Top of DATA FOR PROCESSING

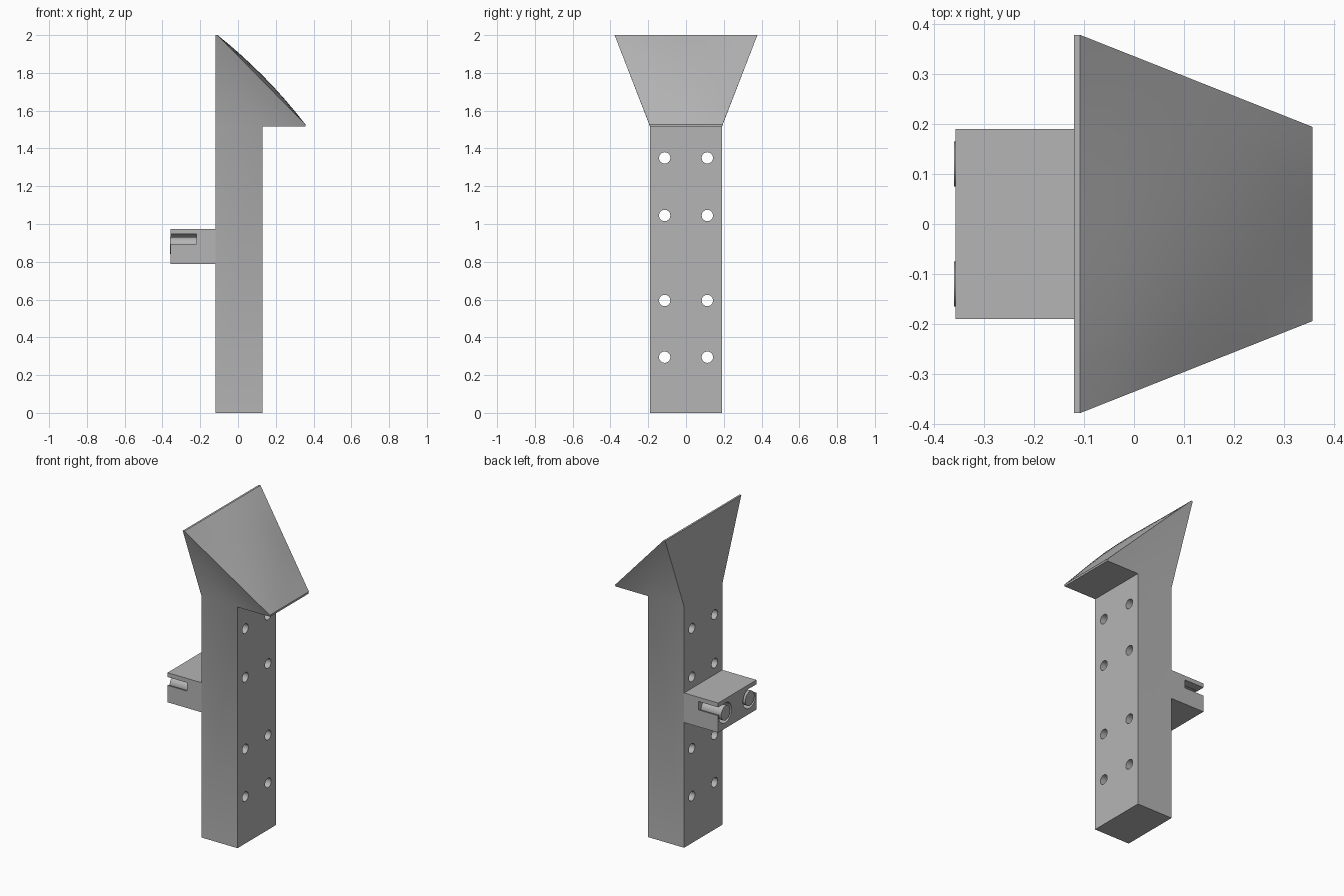
import bpy, bmesh, math
from mathutils import Matrix, Vector

cube = bpy.data.objects.get("Cube")
if cube:
    bpy.data.objects.remove(cube)

grey = bpy.data.materials.new("plain grey")
grey.use_nodes = True
COLOUR = (0.46, 0.46, 0.46, 1)
grey.diffuse_color = COLOUR
grey.node_tree.nodes["Principled BSDF"].inputs["Base Color"].default_value = COLOUR


def make(name, bm):
    bmesh.ops.recalc_face_normals(bm, faces=bm.faces)
    mesh = bpy.data.meshes.new(name)
    bm.to_mesh(mesh)
    bm.free()
    mesh.materials.append(grey)
    ob = bpy.data.objects.new(name, mesh)
    bpy.context.collection.objects.link(ob)
    return ob


def box(name, lo, hi):
    bm = bmesh.new()
    lo, hi = Vector(lo), Vector(hi)
    mid, size = (lo + hi) / 2, hi - lo
    bmesh.ops.create_cube(bm, size=1, matrix=Matrix.Translation(mid) @ Matrix.Diagonal((*size, 1)))
    return make(name, bm)


def rod(name, x0, x1, y, z, radius):
    bm = bmesh.new()
    place = Matrix.Translation(((x0 + x1) / 2, y, z)) @ Matrix.Rotation(math.pi / 2, 4, "Y")
    bmesh.ops.create_cone(bm, cap_ends=True, segments=32, radius1=radius,
                          radius2=radius, depth=abs(x1 - x0), matrix=place)
    return make(name, bm)


def select(ob):
    bpy.ops.object.select_all(action="DESELECT")
    ob.select_set(True)
    bpy.context.view_layer.objects.active = ob


def cut(ob, cutters):
    for cutter in cutters:
        mod = ob.modifiers.new("cut", "BOOLEAN")
        mod.operation, mod.solver, mod.object = "DIFFERENCE", "EXACT", cutter
        select(ob)
        bpy.ops.object.modifier_apply(modifier=mod.name)
        bpy.data.objects.remove(cutter)


def smooth(ob):
    select(ob)
    bpy.ops.object.shade_smooth_by_angle(angle=math.radians(30))


# Column and flared head share one shell
BACK, FRONT, TIP, HALF, FLARE = -0.12, 0.13, 0.357, 0.19, 0.378
NECK, TOP, LIP = 1.515, 2.0, 0.012
bm = bmesh.new()


def pair(x, y, z):
    return bm.verts.new((x, -y, z)), bm.verts.new((x, y, z))


foot_b, foot_f = pair(BACK, HALF, 0), pair(FRONT, HALF, 0)
neck_b, neck_f = pair(BACK, HALF, NECK), pair(FRONT, HALF, NECK)
tip_low, tip_up = pair(TIP, HALF, NECK), pair(TIP, HALF + 0.004, NECK + LIP)
top_b, top_f = pair(BACK, FLARE, TOP), pair(BACK + LIP, FLARE, TOP)

# Bands running across the model from side to side
loop = [foot_b, foot_f, neck_f, tip_low, tip_up, top_f, top_b, neck_b]
bands = [bm.faces.new((a[0], a[1], b[1], b[0]))
         for a, b in zip(loop, loop[1:] + loop[:1])]
for s in (0, 1):
    bm.faces.new([p[s] for p in (foot_b, foot_f, neck_f, neck_b)])
    bm.faces.new([p[s] for p in (neck_b, neck_f, tip_low, tip_up, top_f, top_b)])

# Slight crown on the sloped plate
slope = bands[4]
normal = Vector((TOP - NECK, 0, TIP - BACK)).normalized()
bmesh.ops.subdivide_edges(bm, edges=slope.edges[:], cuts=7, use_grid_fill=True)
for v in bm.verts:
    t = (v.co.z - NECK - LIP) / (TOP - NECK - LIP)
    on_slope = abs(v.co.x - (TIP + t * (BACK + LIP - TIP))) < 1e-4
    if on_slope and 0.01 < t < 0.99:
        u = v.co.y / (HALF + 0.004 + t * (FLARE - HALF - 0.004))
        v.co += normal * 0.02 * max(0, 1 - u * u) * 4 * t * (1 - t)
body = make("column_and_head", bm)

# Through holes for fixings
cut(body, [rod("hole_cutter", -0.3, 0.3, side * 0.113, z, 0.03)
           for side in (-1, 1) for z in (0.295, 0.595, 1.045, 1.35)])
smooth(body)

# Rear bracket with round sockets opened by side slots
END, FLOOR, SOCKET_Y, SOCKET_Z = -0.357, -0.22, 0.12, 0.885
bracket = box("rear_bracket", (END, -HALF, 0.787), (BACK, HALF, 0.973))
cutters = []
for side in (-1, 1):
    cutters.append(rod("socket_cutter", END - 0.1, FLOOR, side * SOCKET_Y, SOCKET_Z, 0.063))
    ys = sorted((side * (SOCKET_Y + 0.02), side * 0.25))
    cutters.append(box("slot_cutter", (END - 0.1, ys[0], 0.893), (FLOOR, ys[1], 0.946)))
cut(bracket, cutters)
smooth(bracket)

# Pegs standing inside the sockets
for side, name in ((-1, "right_peg"), (1, "left_peg")):
    smooth(rod(name, END - 0.003, FLOOR + 0.01, side * SOCKET_Y, SOCKET_Z, 0.045))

Bottom of DATA FOR PROCESSING

**TASK OBJECTIVE**:
Pictures stay out. Print the data exactly, from its first line through the line containing "neck_b, neck_f = pair(BACK, HALF, NECK), pair(FRONT, HALF, NECK)".

**YOUR SOLUTION**:
import bpy, bmesh, math
from mathutils import Matrix, Vector

cube = bpy.data.objects.get("Cube")
if cube:
    bpy.data.objects.remove(cube)

grey = bpy.data.materials.new("plain grey")
grey.use_nodes = True
COLOUR = (0.46, 0.46, 0.46, 1)
grey.diffuse_color = COLOUR
grey.node_tree.nodes["Principled BSDF"].inputs["Base Color"].default_value = COLOUR


def make(name, bm):
    bmesh.ops.recalc_face_normals(bm, faces=bm.faces)
    mesh = bpy.data.meshes.new(name)
    bm.to_mesh(mesh)
    bm.free()
    mesh.materials.append(grey)
    ob = bpy.data.objects.new(name, mesh)
    bpy.context.collection.objects.link(ob)
    return ob


def box(name, lo, hi):
    bm = bmesh.new()
    lo, hi = Vector(lo), Vector(hi)
    mid, size = (lo + hi) / 2, hi - lo
    bmesh.ops.create_cube(bm, size=1, matrix=Matrix.Translation(mid) @ Matrix.Diagonal((*size, 1)))
    return make(name, bm)


def rod(name, x0, x1, y, z, radius):
    bm = bmesh.new()
    place = Matrix.Translation(((x0 + x1) / 2, y, z)) @ Matrix.Rotation(math.pi / 2, 4, "Y")
    bmesh.ops.create_cone(bm, cap_ends=True, segments=32, radius1=radius,
                          radius2=radius, depth=abs(x1 - x0), matrix=place)
    return make(name, bm)


def select(ob):
    bpy.ops.object.select_all(action="DESELECT")
    ob.select_set(True)
    bpy.context.view_layer.objects.active = ob


def cut(ob, cutters):
    for cutter in cutters:
        mod = ob.modifiers.new("cut", "BOOLEAN")
        mod.operation, mod.solver, mod.object = "DIFFERENCE", "EXACT", cutter
        select(ob)
        bpy.ops.object.modifier_apply(modifier=mod.name)
        bpy.data.objects.remove(cutter)


def smooth(ob):
    select(ob)
    bpy.ops.object.shade_smooth_by_angle(angle=math.radians(30))


# Column and flared head share one shell
BACK, FRONT, TIP, HALF, FLARE = -0.12, 0.13, 0.357, 0.19, 0.378
NECK, TOP, LIP = 1.515, 2.0, 0.012
bm = bmesh.new()


def pair(x, y, z):
    return bm.verts.new((x, -y, z)), bm.verts.new((x, y, z))


foot_b, foot_f = pair(BACK, HALF, 0), pair(FRONT, HALF, 0)
neck_b, neck_f = pair(BACK, HALF, NECK), pair(FRONT, HALF, NECK)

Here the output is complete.